◆ What the exercise asks
Copy out the lines of the records below, and only those lines, from the one with "bm.verts.new((sx * x, sy * y, z))" through the one with "# Plain foot of the shaft", exactly as they appear.

◆ Dataset entries
☆ ☆ ☆ ☆

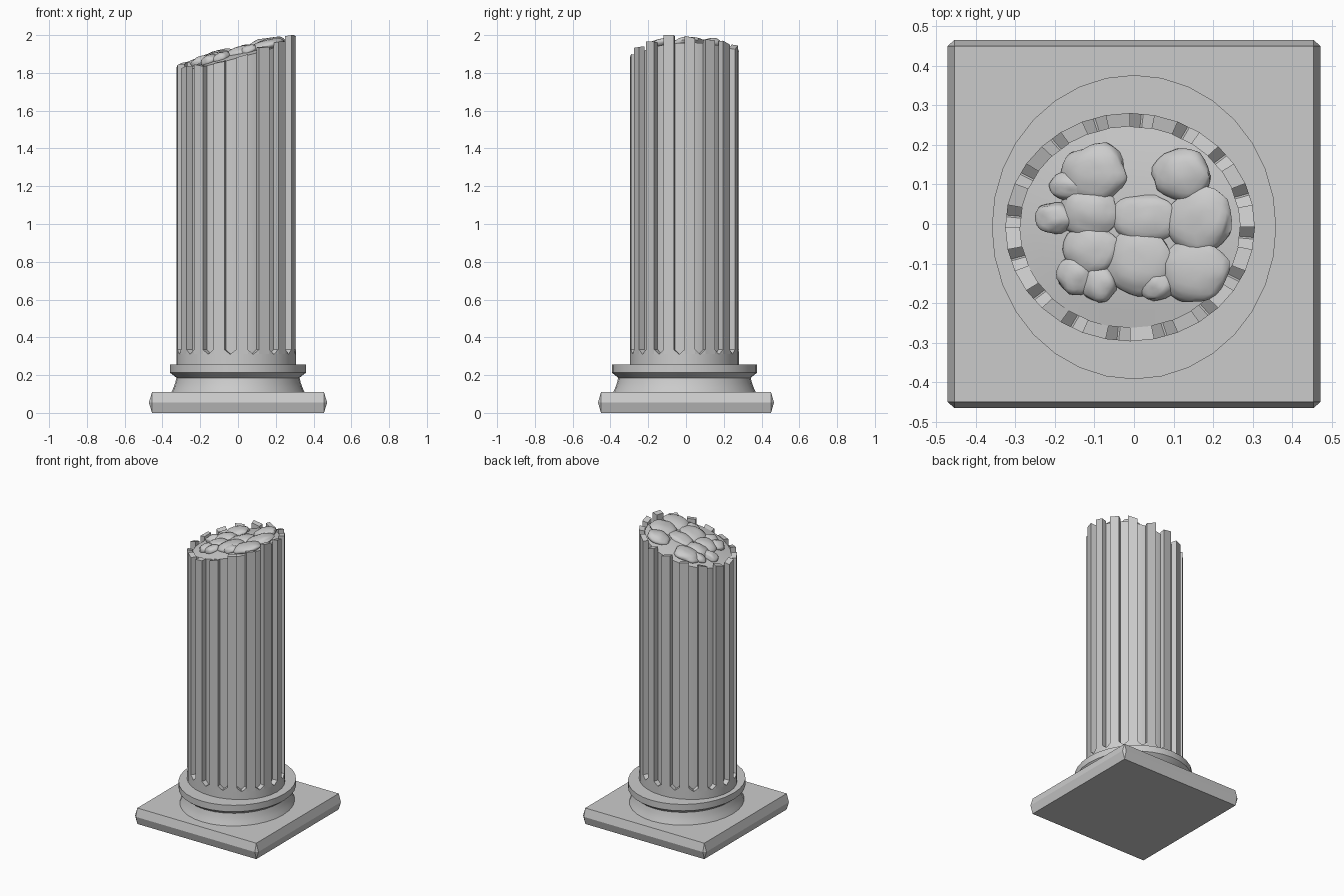
import bpy
import bmesh
import math
import random
from mathutils import Vector, noise

random.seed(4)
SIDES = 32
STEP = math.tau / SIDES
SHAFT = (-0.01, -0.008)       # shaft centre
OUTER = (0.316, 0.289)        # ridge radii in x and y
INNER = (0.279, 0.255)        # flute floor radii in x and y

cube = bpy.data.objects.get("Cube")
if cube:
    bpy.data.objects.remove(cube, do_unlink=True)


def finish(name, bm, angle=30):
    bmesh.ops.recalc_face_normals(bm, faces=bm.faces)
    mesh = bpy.data.meshes.new(name)
    bm.to_mesh(mesh)
    bm.free()
    obj = bpy.data.objects.new(name, mesh)
    bpy.context.collection.objects.link(obj)
    bpy.ops.object.select_all(action='DESELECT')
    obj.select_set(True)
    bpy.context.view_layer.objects.active = obj
    bpy.ops.object.shade_smooth_by_angle(angle=math.radians(angle))
    return obj


def break_height(x, y):
    """Height of the slanted break across the shaft."""
    return 1.915 + 0.26 * x + 0.04 * y


def on_ellipse(radii, angle, centre, scale=1.0):
    return (centre[0] + radii[0] * scale * math.cos(angle),
            centre[1] + radii[1] * scale * math.sin(angle))


def loft(name, rings):
    """Join closed rings of points and cap both ends."""
    bm = bmesh.new()
    loops = [[bm.verts.new(p) for p in ring] for ring in rings]
    for low, high in zip(loops, loops[1:]):
        for i in range(SIDES):
            j = (i + 1) % SIDES
            bm.faces.new((low[i], low[j], high[j], high[i]))
    bm.faces.new(loops[0][::-1])
    bm.faces.new(loops[-1])
    return finish(name, bm)


def level_ring(radii, z, centre, scale=1.0):
    return [(*on_ellipse(radii, i * STEP, centre, scale), z) for i in range(SIDES)]


# Square plinth with a pointed edge all round
bm = bmesh.new()
for sx in (-1, 1):
    for sy in (-1, 1):
        for x, y, z in ((.455, .45, 0), (.455, .45, .11),
                        (.472, .45, .055), (.455, .466, .055)):
            bm.verts.new((sx * x, sy * y, z))
bmesh.ops.convex_hull(bm, input=bm.verts)
bmesh.ops.dissolve_limit(bm, angle_limit=0.02, verts=bm.verts, edges=bm.edges)
finish("plinth", bm, 10)

# Moulded base
profile = [(.352, .11), (.341, .135), (.332, .16), (.326, .186), (.36, .213), (.36, .257)]
loft("base_moulding", [level_ring((r, r + .025), z, (0, -.008)) for r, z in profile])

# Plain foot of the shaft
loft("shaft_foot", [level_ring(OUTER, z, SHAFT) for z in (.25, .312)])

# Core of the shaft, with a slanted and slightly domed broken top
core = [level_ring(INNER, .3, SHAFT)]
for scale, drop in ((1, -.025), (.85, -.018), (.6, -.006), (.3, 0)):
    ring = []
    for i in range(SIDES):
        x, y = on_ellipse(INNER, i * STEP, SHAFT, scale)
        ring.append((x, y, break_height(x, y) + drop))
    core.append(ring)
loft("shaft_core", core)

# Ridges between the flutes, each with a broken top and flared foot
TOPS = [1.99, 1.975, 1.96, 1.935, 1.92, 1.89, 1.865, 1.845,
        1.835, 1.83, 1.84, 1.855, 1.89, 1.935, 1.965, 2.0]
bm = bmesh.new()
for k, top in enumerate(TOPS):
    tilt = random.uniform(-.012, .012)
    lean = random.uniform(-.008, .008)
    outline = [(-.5, .31), (0, .31), (1, .31), (1.5, .31),
               (1, .335), (1, top + tilt), (0, top - tilt), (0, .335)]
    layers = []
    for radii, shift in ((INNER, lean), (OUTER, 0)):
        layer = []
        for n, (a, z) in enumerate(outline):
            fit = math.cos(STEP / 2) if a in (-.5, 1.5) else 1
            x, y = on_ellipse(radii, (2 * k + a) * STEP, SHAFT, fit)
            z = min(2.0, z + shift) if n in (5, 6) else z
            layer.append(bm.verts.new((x, y, z)))
        layers.append(layer)
    for layer in layers:
        for face in ((0, 1, 7), (1, 2, 4, 7), (2, 3, 4), (7, 4, 5, 6)):
            bm.faces.new([layer[i] for i in face])
    inner, outer = layers
    for i in range(len(outline)):
        j = (i + 1) % len(outline)
        bm.faces.new((inner[i], inner[j], outer[j], outer[i]))
finish("shaft_ridges", bm, 10)

# Rounded rubble lumps packed on the broken top: x, y, radius x, radius y
LUMPS = [(-.10, .13, .085, .072), (.12, .125, .075, .065), (.165, .01, .085, .085),
         (.025, .01, .085, .065), (-.115, .03, .075, .065), (-.2, .015, .05, .04),
         (-.11, -.065, .07, .065), (.01, -.1, .085, .085), (.15, -.12, .09, .08),
         (-.09, -.15, .045, .05), (-.15, -.13, .045, .05), (.055, -.155, .045, .04),
         (-.165, .095, .05, .035)]
bm = bmesh.new()
for x, y, rx, ry in LUMPS:
    made = bmesh.ops.create_icosphere(bm, subdivisions=3, radius=1)
    height = random.uniform(.024, .034)
    for v in made["verts"]:
        bump = 1 + .16 * noise.noise(v.co * 1.6 + Vector((x, y, 0)) * 40)
        px, py = x + v.co.x * rx * bump, y + v.co.y * ry * bump
        v.co = (px, py, break_height(px, py) - .004 + v.co.z * height * bump)
finish("broken_top_rubble", bm, 40)
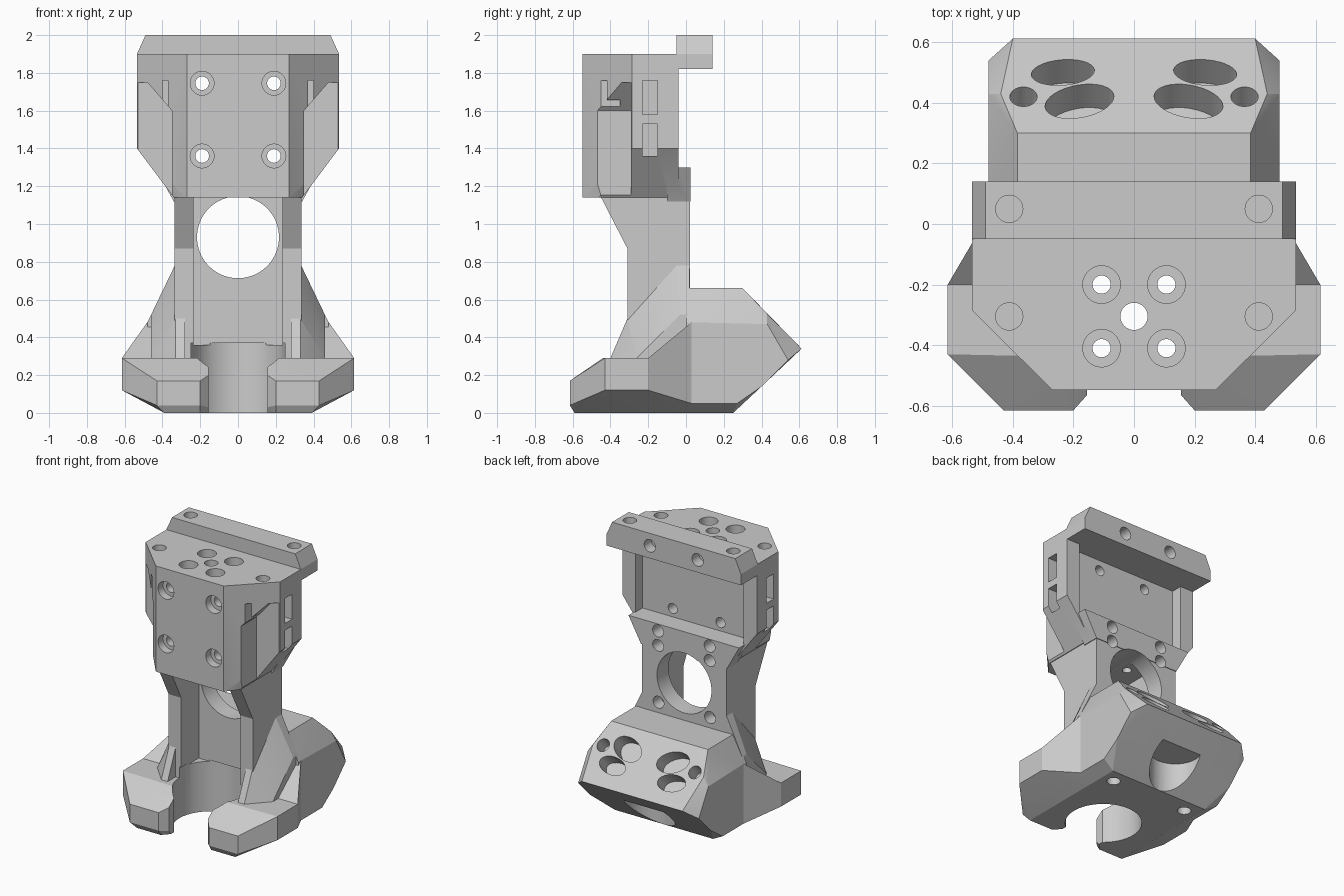
import bpy, bmesh
from math import radians, pi
from mathutils import Matrix, Vector

if "Cube" in bpy.data.objects:
    bpy.data.objects.remove(bpy.data.objects["Cube"])

def finish(bm, name):
    bmesh.ops.recalc_face_normals(bm, faces=bm.faces)
    me = bpy.data.meshes.new(name)
    bm.to_mesh(me)
    bm.free()
    ob = bpy.data.objects.new(name, me)
    bpy.context.collection.objects.link(ob)
    return ob

def hull(name, pts, mirror=True, side=1):
    """Convex solid; mirror=True spans both sides of x = 0."""
    bm = bmesh.new()
    for x, y, z in pts:
        bm.verts.new((x * side, y, z))
        if mirror:
            bm.verts.new((-x, y, z))
    res = bmesh.ops.convex_hull(bm, input=bm.verts)
    junk = [v for v in bm.verts if not v.link_faces]
    bmesh.ops.delete(bm, geom=junk, context='VERTS')
    bmesh.ops.dissolve_limit(bm, angle_limit=radians(0.5), verts=bm.verts, edges=bm.edges)
    return finish(bm, name)

def prism(name, pts, origin, u, v, length):
    """Polygon in the u,v plane pushed along length."""
    bm = bmesh.new()
    o, u, v = Vector(origin), Vector(u), Vector(v)
    face = bm.faces.new([bm.verts.new(o + u * a + v * b) for a, b in pts])
    ext = bmesh.ops.extrude_face_region(bm, geom=[face])
    vs = [g for g in ext['geom'] if isinstance(g, bmesh.types.BMVert)]
    bmesh.ops.translate(bm, verts=vs, vec=Vector(length))
    return finish(bm, name)

def box(x0, x1, y0, y1, z0, z1):
    return prism("box_cutter", [(x0, y0), (x1, y0), (x1, y1), (x0, y1)],
                 (0, 0, z0), (1, 0, 0), (0, 1, 0), (0, 0, z1 - z0))

def cyl(loc, r, depth, axis='Z', ry=None, rot=None, seg=32):
    if rot is None:
        rot = Matrix.Rotation(pi / 2, 4, 'X') if axis == 'Y' else Matrix()
    bm = bmesh.new()
    bmesh.ops.create_cone(bm, cap_ends=True, segments=seg, radius1=1, radius2=1, depth=depth,
                          matrix=Matrix.Translation(loc) @ rot @ Matrix.Diagonal((r, ry or r, 1, 1)))
    return finish(bm, "round_cutter")

def combine(body, other, op):
    other.hide_render = True
    m = body.modifiers.new("b", 'BOOLEAN')
    m.operation, m.solver, m.object = op, 'EXACT', other
    bpy.context.view_layer.objects.active = body
    bpy.ops.object.modifier_apply(modifier=m.name)
    bpy.data.objects.remove(other)

def cut(other):
    combine(body, other, 'DIFFERENCE')

def add(other):
    combine(body, other, 'UNION')

# column, from its side profile
body = prism("tool_mount", [(-0.47, 1.18), (-0.31, 0.87), (-0.31, 0), (0.02, 0), (0.02, 1.25), (-0.47, 1.25)],
             (-0.335, 0, 0), (0, 1, 0), (0, 0, 1), (0.67, 0, 0))

# head block and rear ledge
add(hull("head", [(0.27, -0.548, 1.9), (0.535, -0.285, 1.9), (0.535, -0.04, 1.9), (0.535, -0.285, 1.4),
                  (0.535, -0.04, 1.4), (0.34, -0.04, 1.2), (0.34, -0.478, 1.2), (0.27, -0.548, 1.14),
                  (0.34, -0.46, 1.14), (0.34, -0.04, 1.14)]))
add(hull("rear_ledge", [(x, y, z) for y in (-0.1, 0.025)
                        for x, z in ((0.44, 1.3), (0.34, 1.2), (0.34, 1.12))]))

# duct body at the rear of the base
add(hull("rear_duct", [(0.385, 0, 0.66), (0.385, 0.3, 0.66), (0.4, 0, 0.62), (0.4, 0.3, 0.62),
                       (0.44, 0.43, 0.525), (0.48, 0, 0.48), (0.48, 0.43, 0.47), (0.48, 0.54, 0.28),
                       (0.40, 0.612, 0.34), (0.48, 0.4, 0.14), (0.48, 0.27, 0.05), (0.48, 0, 0.05),
                       (0.39, 0.25, 0), (0.39, 0, 0)]))

for s in (1, -1):
    # front prong, side ramp and leg flare
    add(hull("prong", [(0.2, -0.615, 0.17), (0.43, -0.615, 0.17), (0.2, -0.615, 0.04), (0.43, -0.615, 0.04),
                       (0.2, -0.59, 0), (0.39, -0.59, 0), (0.155, -0.565, 0.03), (0.155, -0.565, 0.2),
                       (0.155, -0.54, 0), (0.155, -0.44, 0.29), (0.615, -0.43, 0.29), (0.615, -0.43, 0.12),
                       (0.615, -0.2, 0.29), (0.615, -0.2, 0.12), (0.48, 0.03, 0.29), (0.48, 0.03, 0.05),
                       (0.39, 0.03, 0), (0.155, 0.03, 0), (0.155, 0.03, 0.29)], False, s))
    add(hull("side_ramp", [(0.615, -0.2, 0.29), (0.615, -0.2, 0.12), (0.48, 0.03, 0.48), (0.48, 0.03, 0.05),
                           (0.3, -0.2, 0.29), (0.3, -0.2, 0.12), (0.3, 0.03, 0.48), (0.3, 0.03, 0.05)], False, s))
    add(hull("leg_flare", [(0.33, -0.05, 0.79), (0.33, 0.018, 0.79), (0.33, -0.31, 0.5), (0.33, -0.40, 0.29),
                           (0.46, -0.26, 0.29), (0.46, -0.03, 0.52), (0.46, 0.018, 0.52), (0.41, 0.018, 0.62),
                           (0.28, -0.31, 0.5), (0.28, -0.40, 0.29), (0.28, 0.018, 0.79), (0.28, 0.01, 0.25),
                           (0.46, 0.01, 0.25)], False, s))

# open channel, nozzle bore and fan opening
cut(box(-0.235, 0.235, -0.8, -0.11, 0.36, 1.14))
cut(cyl((0, -0.31, 0.13), 0.25, 0.48, seg=64))
cut(cyl((0, -0.1, 0.93), 0.217, 0.5, 'Y', seg=64))

# recessed back panel, then the top bar
cut(box(-0.43, 0.43, -0.12, 0.2, 1.3, 1.82))
add(hull("top_bar", [(x, y, z) for y in (-0.05, 0.14)
                     for x, z in ((0.535, 1.82), (0.535, 1.9), (0.49, 2.0))]))

# scooped inlet under the rear
cut(cyl((0, 0.42, 0.05), 0.17, 0.34, seg=48))

tilt = Matrix.Rotation(radians(-45), 4, 'X')
for s in (1, -1):
    # front corner pocket, slot and side windows
    cut(prism("pocket", [(0.35 * s, 1.0), (0.35 * s, 1.6), (0.48 * s, 1.75), (0.6 * s, 1.75), (0.6 * s, 1.0)],
              (0, -0.7, 0), (1, 0, 0), (0, 0, 1), (0, 0.41, 0)))
    a, b = sorted((0.37 * s, 0.4 * s))
    cut(box(a, b, -0.6, -0.35, 1.36, 1.76))
    a, b = sorted((0.44 * s, 0.6 * s))
    for z0, z1 in ((1.36, 1.53), (1.58, 1.76)):
        cut(box(a, b, -0.23, -0.15, z0, z1))
    # air ports on the rear slope
    for x, y, rx, ry, turn in ((0.235, 0.5, 0.105, 0.06, -8), (0.18, 0.405, 0.118, 0.075, 20),
                               (0.365, 0.42, 0.045, 0.046, 0)):
        if x == 0.18:
            turn = -turn
        z = 0.66 - (y - 0.3) * 1.03
        cut(cyl((x * s, y, z), rx, 0.22, ry=ry, rot=tilt @ Matrix.Rotation(radians(turn * s), 4, 'Z')))
    # counterbored front bolts
    for z in (1.36, 1.745):
        cut(cyl((0.19 * s, -0.3, z), 0.036, 0.7 if z < 1.5 else 0.6, 'Y'))
        cut(cyl((0.19 * s, -0.55, z), 0.063, 0.12, 'Y'))
    # counterbored top bolts and corner holes
    for y in (-0.2, -0.41):
        cut(cyl((0.107 * s, y, 1.5), 0.03, 0.9))
        cut(cyl((0.107 * s, y, 1.9), 0.062, 0.12))
    cut(cyl((0.412 * s, 0.05, 2.0), 0.045, 0.2))
    cut(cyl((0.412 * s, -0.305, 1.9), 0.045, 0.2))
    # rear bolts on bar and around the fan, and underside bolts
    cut(cyl((0.19 * s, 0.14, 1.91), 0.045, 0.16, 'Y'))
    for z in (0.735, 1.145, 1.25):
        cut(cyl((0.205 * s, 0.02, z), 0.043, 0.18, 'Y'))
    cut(cyl((0.3 * s, 0.15, 0), 0.045, 0.16))
cut(cyl((0, -0.305, 1.5), 0.045, 1.0))

body.hide_render = False
bpy.ops.object.select_all(action='DESELECT')
body.select_set(True)
bpy.context.view_layer.objects.active = body
bpy.ops.object.shade_smooth_by_angle(angle=radians(20))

☆ ☆ ☆ ☆

◆ Solution to this task
            bm.verts.new((sx * x, sy * y, z))
bmesh.ops.convex_hull(bm, input=bm.verts)
bmesh.ops.dissolve_limit(bm, angle_limit=0.02, verts=bm.verts, edges=bm.edges)
finish("plinth", bm, 10)

# Moulded base
profile = [(.352, .11), (.341, .135), (.332, .16), (.326, .186), (.36, .213), (.36, .257)]
loft("base_moulding", [level_ring((r, r + .025), z, (0, -.008)) for r, z in profile])

# Plain foot of the shaft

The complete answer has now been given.